High court pri­or­i­tizes mone­tary cases

Sec­ond only to crim­i­nal and mat­ri­mo­nial cases

Business Bhutan - - Nation - Dechen Dolkar from Thim­phu

The com­mer­cial bench of Thim­phu dis­trict court recorded 205 mone­tary cases from Fe­bru­ary till June this year while 35 mone­tary cases are pend­ing with the high court as of now.

High Court Drang­pon Lungten Dub­jur said that with in­creas­ing mone­tary cases in the coun­try, the court ac­cords pri­or­ity to loan and mone­tary cases, sec­ond only to crim­i­nal and mat­ri­mo­nial cases.

The Drang­pon said that the num­ber of com­mer­cial cases has been in­creas­ing over the years ow­ing to de­vel­op­men­tal ac­tiv­i­ties re­sult­ing in con­struc­tions dis­putes.

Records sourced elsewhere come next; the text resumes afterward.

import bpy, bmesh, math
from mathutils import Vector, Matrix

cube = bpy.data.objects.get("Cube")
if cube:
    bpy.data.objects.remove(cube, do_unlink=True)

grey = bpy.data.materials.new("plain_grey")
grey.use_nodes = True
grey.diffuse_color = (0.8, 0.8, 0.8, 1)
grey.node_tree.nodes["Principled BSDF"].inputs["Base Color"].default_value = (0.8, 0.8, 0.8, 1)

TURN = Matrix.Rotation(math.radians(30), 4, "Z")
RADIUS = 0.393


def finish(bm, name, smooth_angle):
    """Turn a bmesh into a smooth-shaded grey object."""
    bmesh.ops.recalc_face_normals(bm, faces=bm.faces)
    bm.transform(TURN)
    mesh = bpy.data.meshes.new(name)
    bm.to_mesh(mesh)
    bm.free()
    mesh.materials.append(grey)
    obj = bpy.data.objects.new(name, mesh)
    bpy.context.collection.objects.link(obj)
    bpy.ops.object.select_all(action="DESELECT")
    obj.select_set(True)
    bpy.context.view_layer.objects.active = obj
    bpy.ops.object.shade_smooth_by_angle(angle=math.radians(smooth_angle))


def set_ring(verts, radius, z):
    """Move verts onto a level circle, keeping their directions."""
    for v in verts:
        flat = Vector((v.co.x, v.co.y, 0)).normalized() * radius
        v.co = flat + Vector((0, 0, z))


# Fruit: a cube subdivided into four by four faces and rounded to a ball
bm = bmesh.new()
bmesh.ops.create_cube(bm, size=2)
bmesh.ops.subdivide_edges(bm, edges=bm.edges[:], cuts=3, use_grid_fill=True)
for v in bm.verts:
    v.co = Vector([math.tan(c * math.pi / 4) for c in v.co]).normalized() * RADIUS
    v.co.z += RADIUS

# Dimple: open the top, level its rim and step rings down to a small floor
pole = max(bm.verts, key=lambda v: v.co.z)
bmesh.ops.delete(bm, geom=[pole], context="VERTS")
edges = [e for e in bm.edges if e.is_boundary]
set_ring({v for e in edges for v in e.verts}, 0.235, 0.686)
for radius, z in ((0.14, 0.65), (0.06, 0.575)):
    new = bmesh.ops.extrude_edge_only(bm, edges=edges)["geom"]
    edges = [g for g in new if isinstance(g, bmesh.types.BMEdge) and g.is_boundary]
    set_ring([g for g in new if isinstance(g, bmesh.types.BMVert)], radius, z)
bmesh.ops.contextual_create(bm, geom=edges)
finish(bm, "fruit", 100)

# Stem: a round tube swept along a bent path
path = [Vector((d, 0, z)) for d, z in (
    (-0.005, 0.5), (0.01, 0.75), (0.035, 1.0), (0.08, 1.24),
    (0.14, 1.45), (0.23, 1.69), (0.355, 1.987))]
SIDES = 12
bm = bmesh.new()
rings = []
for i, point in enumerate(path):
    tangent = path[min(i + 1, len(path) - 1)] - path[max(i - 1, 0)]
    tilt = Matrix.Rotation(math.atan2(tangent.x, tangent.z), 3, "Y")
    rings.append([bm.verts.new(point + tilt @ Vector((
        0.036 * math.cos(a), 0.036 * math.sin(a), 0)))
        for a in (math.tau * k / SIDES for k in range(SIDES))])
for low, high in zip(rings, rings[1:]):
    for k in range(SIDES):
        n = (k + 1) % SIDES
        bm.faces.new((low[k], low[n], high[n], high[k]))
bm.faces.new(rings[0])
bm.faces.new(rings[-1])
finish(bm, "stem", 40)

“Hence the court now needs to pri­or­i­tize cases in­volv­ing money, in­ter­est and public fund­ing.”

How­ever, ac­cord­ing to the Drang­pon, in ab­sence of spe­cial­ized courts in other dzongkhags, the court’s top pri­or­ity is still crim­i­nal cases be­cause it deals with peo­ple who are un­der trial and pre-trial de­tainees and con­cerns the ex­pe­di­tious trial in way of pro­tect­ing their rights with­out de­lay.

Next in line comes fam­ily dis­putes and mat­ri­mo­nial cases mainly be­cause it con­cerns cus­tody of chil­dren and their rights, then mone­tary cases.

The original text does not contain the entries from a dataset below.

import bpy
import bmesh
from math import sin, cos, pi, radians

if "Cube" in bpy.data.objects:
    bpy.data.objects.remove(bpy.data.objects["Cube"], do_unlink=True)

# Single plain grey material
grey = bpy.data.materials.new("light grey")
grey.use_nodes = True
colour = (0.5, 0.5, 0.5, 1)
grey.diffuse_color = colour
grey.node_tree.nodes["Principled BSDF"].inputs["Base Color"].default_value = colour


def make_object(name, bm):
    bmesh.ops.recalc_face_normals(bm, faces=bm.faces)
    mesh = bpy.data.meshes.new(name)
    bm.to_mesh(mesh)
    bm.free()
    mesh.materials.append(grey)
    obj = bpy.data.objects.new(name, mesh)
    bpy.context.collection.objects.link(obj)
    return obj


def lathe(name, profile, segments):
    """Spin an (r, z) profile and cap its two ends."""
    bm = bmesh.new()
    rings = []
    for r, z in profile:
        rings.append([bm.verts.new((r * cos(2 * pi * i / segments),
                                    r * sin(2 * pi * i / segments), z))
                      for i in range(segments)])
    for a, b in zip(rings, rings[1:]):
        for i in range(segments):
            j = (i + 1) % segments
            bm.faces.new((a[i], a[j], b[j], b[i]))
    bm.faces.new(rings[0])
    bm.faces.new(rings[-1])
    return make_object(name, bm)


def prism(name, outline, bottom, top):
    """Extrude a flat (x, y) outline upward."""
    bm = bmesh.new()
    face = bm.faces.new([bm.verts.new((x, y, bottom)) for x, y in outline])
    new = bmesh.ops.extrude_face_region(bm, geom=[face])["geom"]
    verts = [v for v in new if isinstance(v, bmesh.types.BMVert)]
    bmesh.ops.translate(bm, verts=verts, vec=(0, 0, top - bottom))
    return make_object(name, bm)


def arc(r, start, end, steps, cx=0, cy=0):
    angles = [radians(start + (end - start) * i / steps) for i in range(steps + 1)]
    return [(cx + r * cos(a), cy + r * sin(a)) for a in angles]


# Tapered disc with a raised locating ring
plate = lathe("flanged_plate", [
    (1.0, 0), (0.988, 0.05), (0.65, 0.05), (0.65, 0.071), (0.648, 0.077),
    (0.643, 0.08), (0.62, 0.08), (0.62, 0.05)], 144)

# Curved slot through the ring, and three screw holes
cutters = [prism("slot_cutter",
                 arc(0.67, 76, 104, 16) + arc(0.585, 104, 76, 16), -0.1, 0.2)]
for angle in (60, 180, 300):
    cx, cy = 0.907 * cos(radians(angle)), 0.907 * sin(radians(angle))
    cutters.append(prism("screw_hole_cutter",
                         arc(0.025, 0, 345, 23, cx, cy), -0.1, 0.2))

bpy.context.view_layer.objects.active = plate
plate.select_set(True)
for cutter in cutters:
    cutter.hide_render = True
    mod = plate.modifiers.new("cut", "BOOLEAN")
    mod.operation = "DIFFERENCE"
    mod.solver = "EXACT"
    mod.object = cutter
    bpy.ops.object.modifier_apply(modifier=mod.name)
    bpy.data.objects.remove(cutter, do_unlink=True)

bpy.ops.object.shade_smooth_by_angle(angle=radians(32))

Most mone­tary cases are con­trac­tual dis­putes be­tween the govern­ment and con­trac­tors, con­trac­tors and sub-con­trac­tors, and cases in­volv­ing fi­nan­cial in­sti­tu­tions and pri­vate money lenders.

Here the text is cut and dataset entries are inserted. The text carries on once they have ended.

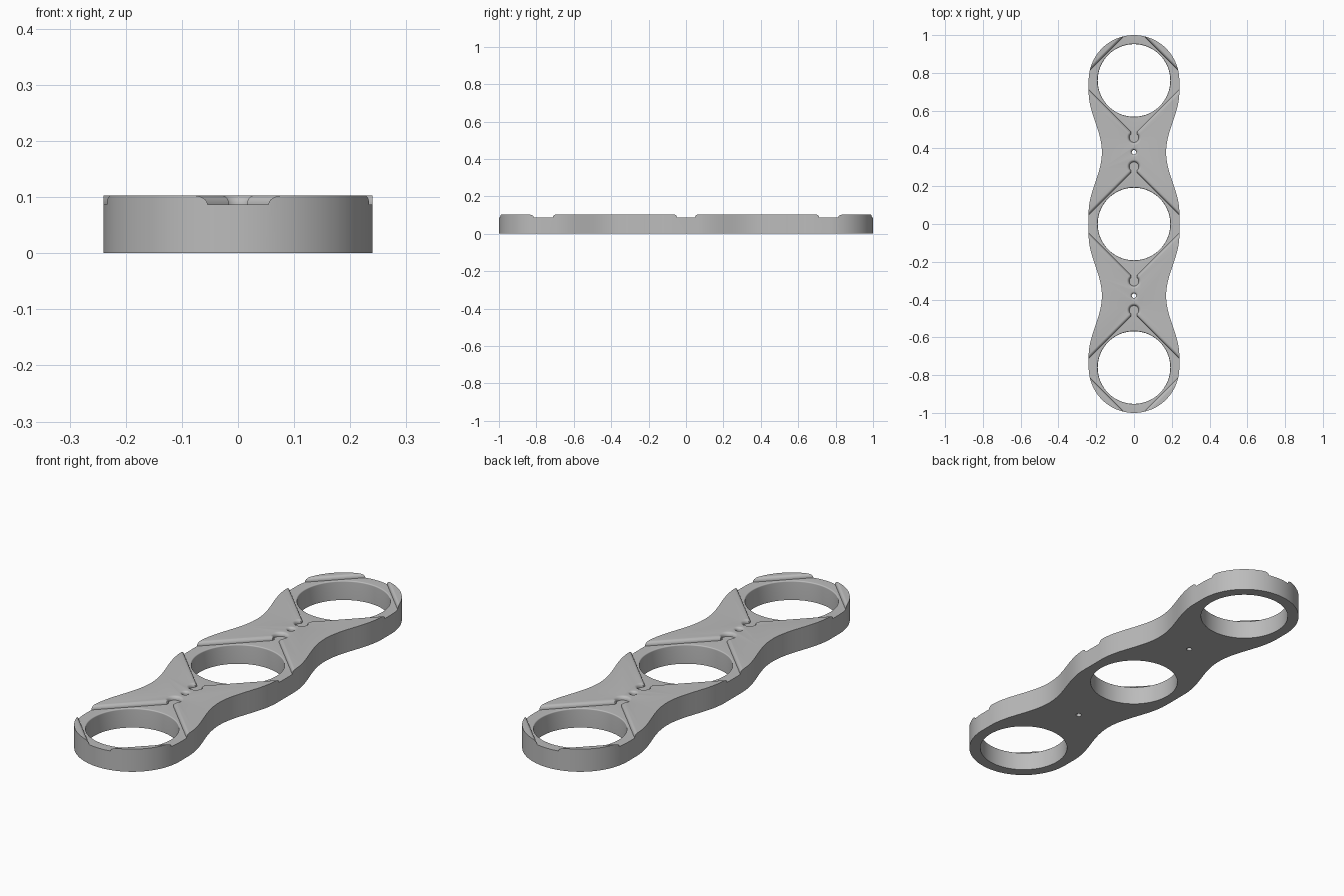
import bpy, bmesh
from math import sin, cos, pi, sqrt, asin, radians

if "Cube" in bpy.data.objects:
    bpy.data.objects.remove(bpy.data.objects["Cube"], do_unlink=True)

HEIGHT, FLOOR = 0.103, 0.087     # top of the plate, floor of the recesses
HALF_W, WAIST = 0.24, 0.17       # half widths at the lobes and at the waists
PITCH, RING_R, PIN_R = 0.76, 0.192, 0.012
STEPS = 8

grey = bpy.data.materials.new("satin grey")
grey.use_nodes = True
grey.diffuse_color = (0.5, 0.5, 0.5, 1)
grey.node_tree.nodes["Principled BSDF"].inputs["Base Color"].default_value = grey.diffuse_color


def loft(name, rings):
    """Closed solid through a stack of (outline, z) rings with equal point counts."""
    bm = bmesh.new()
    loops = [[bm.verts.new((x, y, z)) for x, y in pts] for pts, z in rings]
    n = len(loops[0])
    for a, b in zip(loops, loops[1:]):
        for i in range(n):
            j = (i + 1) % n
            bm.faces.new((a[i], a[j], b[j], b[i]))
    bm.faces.new(loops[0][::-1])
    bm.faces.new(loops[-1])
    bmesh.ops.recalc_face_normals(bm, faces=bm.faces)
    mesh = bpy.data.meshes.new(name)
    bm.to_mesh(mesh)
    bm.free()
    mesh.materials.append(grey)
    ob = bpy.data.objects.new(name, mesh)
    bpy.context.collection.objects.link(ob)
    return ob


def mirror4(quarter):
    """Full outline from the +x +y quarter, which runs from the x axis to the y axis."""
    right_top = quarter
    left_top = [(-x, y) for x, y in reversed(quarter) if x > 1e-6]
    upper = right_top + left_top
    lower = [(x, -y) for x, y in reversed(upper) if y > 1e-6]
    return upper + lower


def body_outline():
    pts = [(HALF_W, 0.0)]
    mid, amp = (HALF_W + WAIST) / 2, (HALF_W - WAIST) / 2
    for i in range(41):                                   # waist wave
        t = 2 * pi * i / 40
        pts.append((mid + amp * cos(t), 0.06 + 0.64 * i / 40))
    for i in range(25):                                   # rounded end
        t = pi / 2 * i / 24
        pts.append((HALF_W * cos(t), PITCH + HALF_W * sin(t)))
    return mirror4(pts)


def recess_outline(grow):
    """Diamond with a keyhole at both ends, widened evenly by grow."""
    d, neck, r, key_y = 0.288 + grow * sqrt(2), 0.016 + grow, 0.025 + grow, 0.303
    pts = [(d, 0.0), (neck, d - neck)]
    start = -pi / 2 + asin(neck / r)
    for i in range(17):
        t = start + (pi / 2 - start) * i / 16
        pts.append((r * cos(t), key_y + r * sin(t)))
    return mirror4(pts)


def circle(r, count):
    return [(r * cos(2 * pi * i / count), r * sin(2 * pi * i / count)) for i in range(count)]


def rounded_cutter(name, outline, bottom, top, width, drop, y):
    """Cutter that leaves a rounded edge of the given width and drop at height top."""
    rings = [(outline(0), bottom)] if bottom < top - drop - 1e-6 else []
    for i in range(STEPS + 1):
        t = pi / 2 * i / STEPS
        rings.append((outline(width * (1 - cos(t))), top - drop + drop * sin(t)))
    rings.append((outline(width), top + 0.03))
    ob = loft(name, rings)
    ob.location.y = y
    ob.hide_render = True
    return ob


# Plate body
body = loft("plate_body", [(body_outline(), 0), (body_outline(), HEIGHT)])

# Recesses and ring holes at the three lobes, pin holes at the two waists
cutters = []
for y in (-PITCH, 0, PITCH):
    cutters.append(rounded_cutter("recess_cutter", recess_outline, FLOOR, HEIGHT,
                                  0.014, HEIGHT - FLOOR, y))
    cutters.append(rounded_cutter("ring_hole_cutter", lambda g: circle(RING_R + g, 96),
                                  -0.05, FLOOR, 0.005, 0.005, y))
for y in (-PITCH / 2, PITCH / 2):
    cutters.append(rounded_cutter("pin_hole_cutter", lambda g: circle(PIN_R + g, 32),
                                  -0.05, HEIGHT, 0.012, 0.012, y))

for cutter in cutters:
    mod = body.modifiers.new("cut", 'BOOLEAN')
    mod.operation, mod.solver, mod.object = 'DIFFERENCE', 'EXACT', cutter

# Bake the cuts and drop the cutters
bpy.context.view_layer.update()
graph = bpy.context.evaluated_depsgraph_get()
cut_mesh = bpy.data.meshes.new_from_object(body.evaluated_get(graph))
body.modifiers.clear()
body.data = cut_mesh
for cutter in cutters:
    bpy.data.objects.remove(cutter, do_unlink=True)

bpy.ops.object.select_all(action='DESELECT')
body.select_set(True)
bpy.context.view_layer.objects.active = body
bpy.ops.object.shade_smooth_by_angle(angle=radians(30))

Though the ma­jor­ity of cases are solved in dis­trict and dungkhag courts, many peo­ple ap­peal to the high court with the in­ten­tion to pro­long pay­ments, said the Drang­pon, adding that the court faces chal­lenges to solve the cases promptly when par­ties con­cerned do not have records and writ­ten doc­u­ments as ev­i­dence.

Drang­pon Lungten Dub­gyur re­vealed that mone­tary cases for big com­pa­nies are still pend­ing in the high court due to lack of strong ev­i­dence. “But we do not not keep the cases pend­ing for more than one year.”

Pri­vate money lend­ing needs to be se­cured with col­lat­eral in case bor­row­ers ab­scond, he ad­vised. The court can pass ex­parta judg­ment or judg­ment passed in the ab­sence of one party.

Newspapers in English

Newspapers from Bhutan

© PressReader. All rights reserved.